Exercise objective: Scan the data for "along" and copy each matching line.

*** Data to examine ***

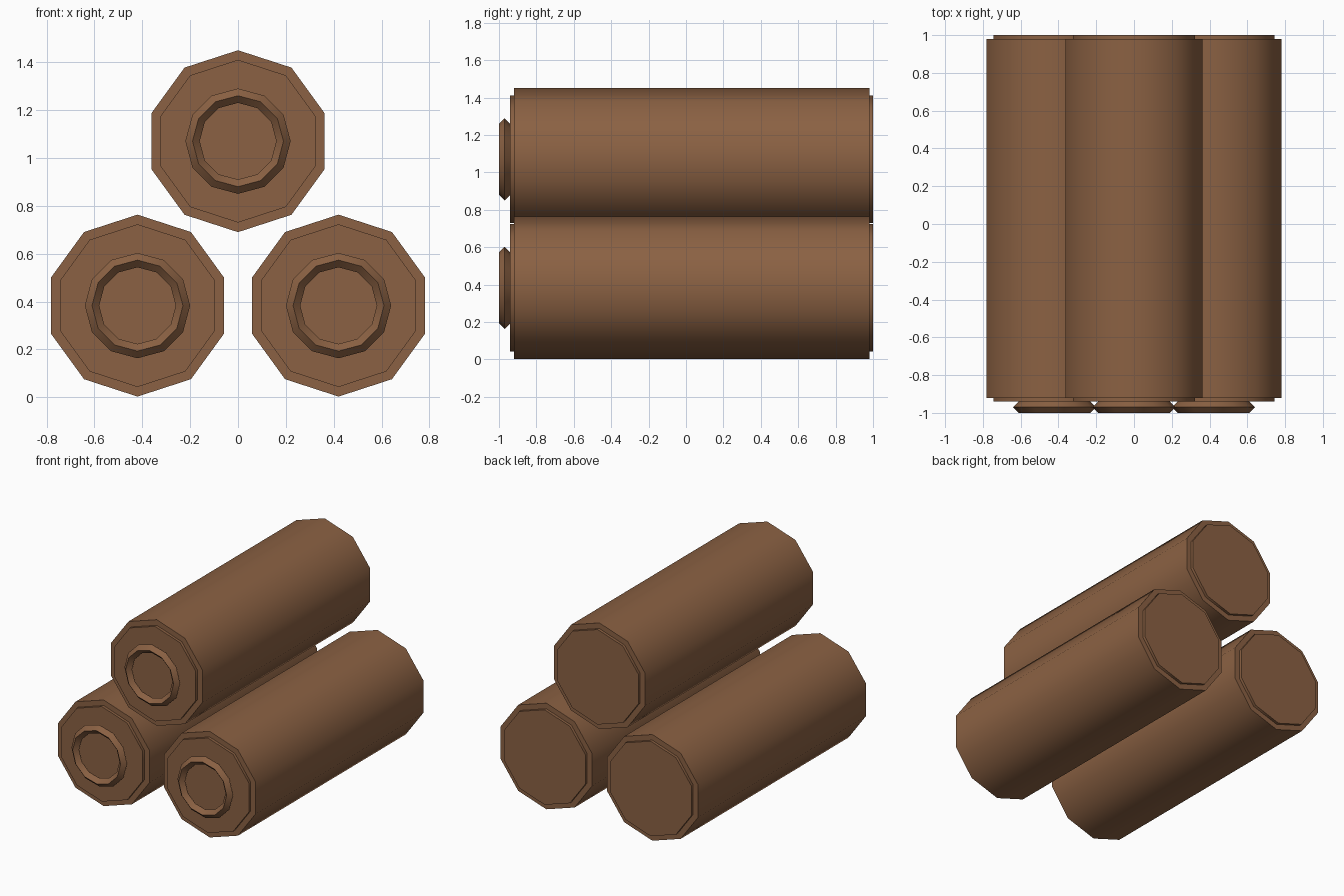
import bpy, math
from math import pi, radians

if "Cube" in bpy.data.objects:
    bpy.data.objects.remove(bpy.data.objects["Cube"])

wood = bpy.data.materials.new("brown_wood")
wood.diffuse_color = (0.258, 0.120, 0.056, 1)
wood.use_nodes = True
wood.node_tree.nodes["Principled BSDF"].inputs["Base Color"].default_value = wood.diffuse_color


def finish(ob, name):
    ob.name = name
    ob.data.materials.append(wood)
    bpy.ops.object.shade_smooth_by_angle(angle=radians(50))


def cylinder(name, r, y0, y1, x, z):
    # ten-sided cylinder along y with a corner pointing straight up
    bpy.ops.mesh.primitive_cylinder_add(
        vertices=10, radius=r, depth=y1 - y0,
        location=(x, (y0 + y1) / 2, z), rotation=(pi / 2, 0, 0))
    finish(bpy.context.object, name)


def ring(name, x, z):
    # growth ring: torus with a diamond cross-section
    bpy.ops.mesh.primitive_torus_add(
        major_segments=12, minor_segments=4, major_radius=0.19, minor_radius=0.03,
        location=(x, -0.97, z), rotation=(pi / 2, 0, 0))
    finish(bpy.context.object, name)


# three stacked logs
for side, x, z in (("left", -0.42, 0.383), ("right", 0.42, 0.383), ("top", 0, 1.07)):
    cylinder(f"{side}_log", 0.38, -0.92, 0.98, x, z)
    cylinder(f"{side}_front_cap", 0.34, -0.94, -0.90, x, z)
    cylinder(f"{side}_back_cap", 0.34, 0.96, 1.0, x, z)
    ring(f"{side}_growth_ring", x, z)
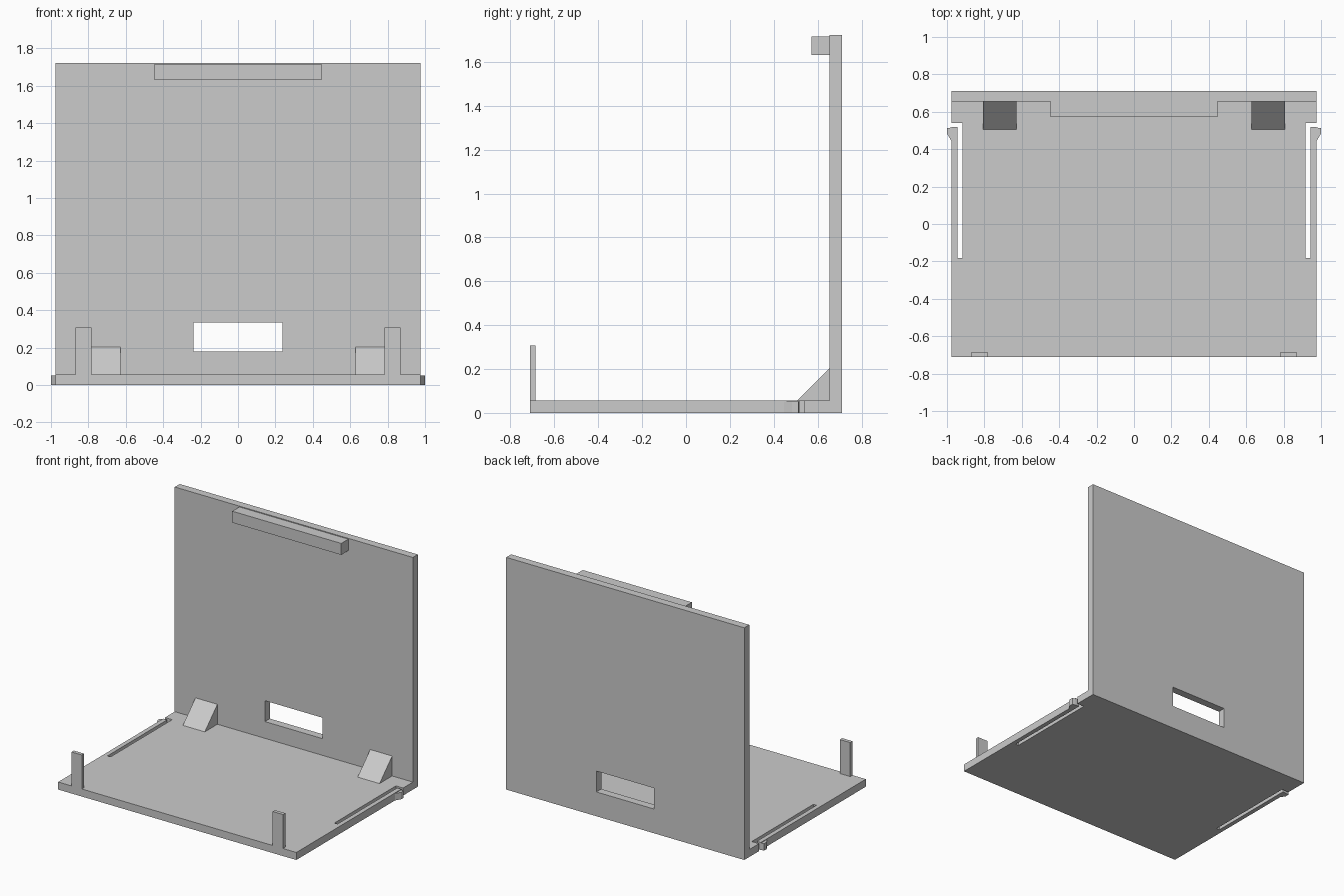
import bpy
import bmesh

cube = bpy.data.objects.get("Cube")
if cube:
    bpy.data.objects.remove(cube, do_unlink=True)

GREY = (0.6, 0.6, 0.6, 1.0)
grey = bpy.data.materials.new("light grey plastic")
grey.use_nodes = True
grey.diffuse_color = GREY
grey.node_tree.nodes["Principled BSDF"].inputs["Base Color"].default_value = GREY


def prism(name, outline, axis, low, high):
    """Extrude a flat outline along axis; its two coordinates fill the other axes in order."""
    bm = bmesh.new()
    verts = []
    for point in outline:
        co = list(point)
        co.insert(axis, low)
        verts.append(bm.verts.new(co))
    face = bm.faces.new(verts)
    out = bmesh.ops.extrude_face_region(bm, geom=[face])
    shift = [0, 0, 0]
    shift[axis] = high - low
    moved = [g for g in out["geom"] if isinstance(g, bmesh.types.BMVert)]
    bmesh.ops.translate(bm, verts=moved, vec=shift)
    bmesh.ops.recalc_face_normals(bm, faces=bm.faces)
    mesh = bpy.data.meshes.new(name)
    bm.to_mesh(mesh)
    bm.free()
    mesh.materials.append(grey)
    obj = bpy.data.objects.new(name, mesh)
    bpy.context.collection.objects.link(obj)
    return obj


def box(name, x, y, z):
    return prism(name, [(x[0], y[0]), (x[1], y[0]), (x[1], y[1]), (x[0], y[1])], 2, *z)


SIDE, DEPTH, FLOOR, HEIGHT = 0.977, 0.712, 0.056, 1.722
WALL = 0.654

# Base plate with a slotted spring arm along each side
half = [(SIDE, -DEPTH), (SIDE, 0.518), (0.944, 0.518), (0.944, -0.182),
        (0.918, -0.182), (0.918, 0.54), (SIDE, 0.54), (SIDE, WALL)]
outline = half + [(-x, y) for x, y in reversed(half)]
prism("base_plate", outline, 2, 0, FLOOR)

# Back wall with a rectangular opening
wall = box("back_wall", (-SIDE, SIDE), (WALL, DEPTH), (0, HEIGHT))
cutter = box("opening_cutter", (-0.237, 0.237), (WALL - 0.1, DEPTH + 0.1), (0.18, 0.335))
cutter.hide_render = True
cutter.hide_viewport = True
cutter.display_type = 'WIRE'
cut = wall.modifiers.new("opening", 'BOOLEAN')
cut.operation = 'DIFFERENCE'
cut.solver = 'EXACT'
cut.object = cutter

# Lip near the top of the wall
box("top_lip", (-0.447, 0.447), (0.571, WALL), (1.631, 1.716))

# Paired posts, gussets and arm catches
for side, s in (("left", 1), ("right", -1)):
    box(side + "_front_post", sorted((s * 0.783, s * 0.868)), (-DEPTH, -0.685), (FLOOR, 0.308))
    prism(side + "_gusset", [(0.506, FLOOR), (WALL, FLOOR), (WALL, 0.204)],
          0, s * 0.627, s * 0.807)
    prism(side + "_arm_catch",
          [(s * SIDE, 0.446), (s * 1.0, 0.483), (s * 1.0, 0.512), (s * SIDE, 0.516)],
          2, 0, 0.051)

***

Response:
    # ten-sided cylinder along y with a corner pointing straight up
    """Extrude a flat outline along axis; its two coordinates fill the other axes in order."""
# Base plate with a slotted spring arm along each side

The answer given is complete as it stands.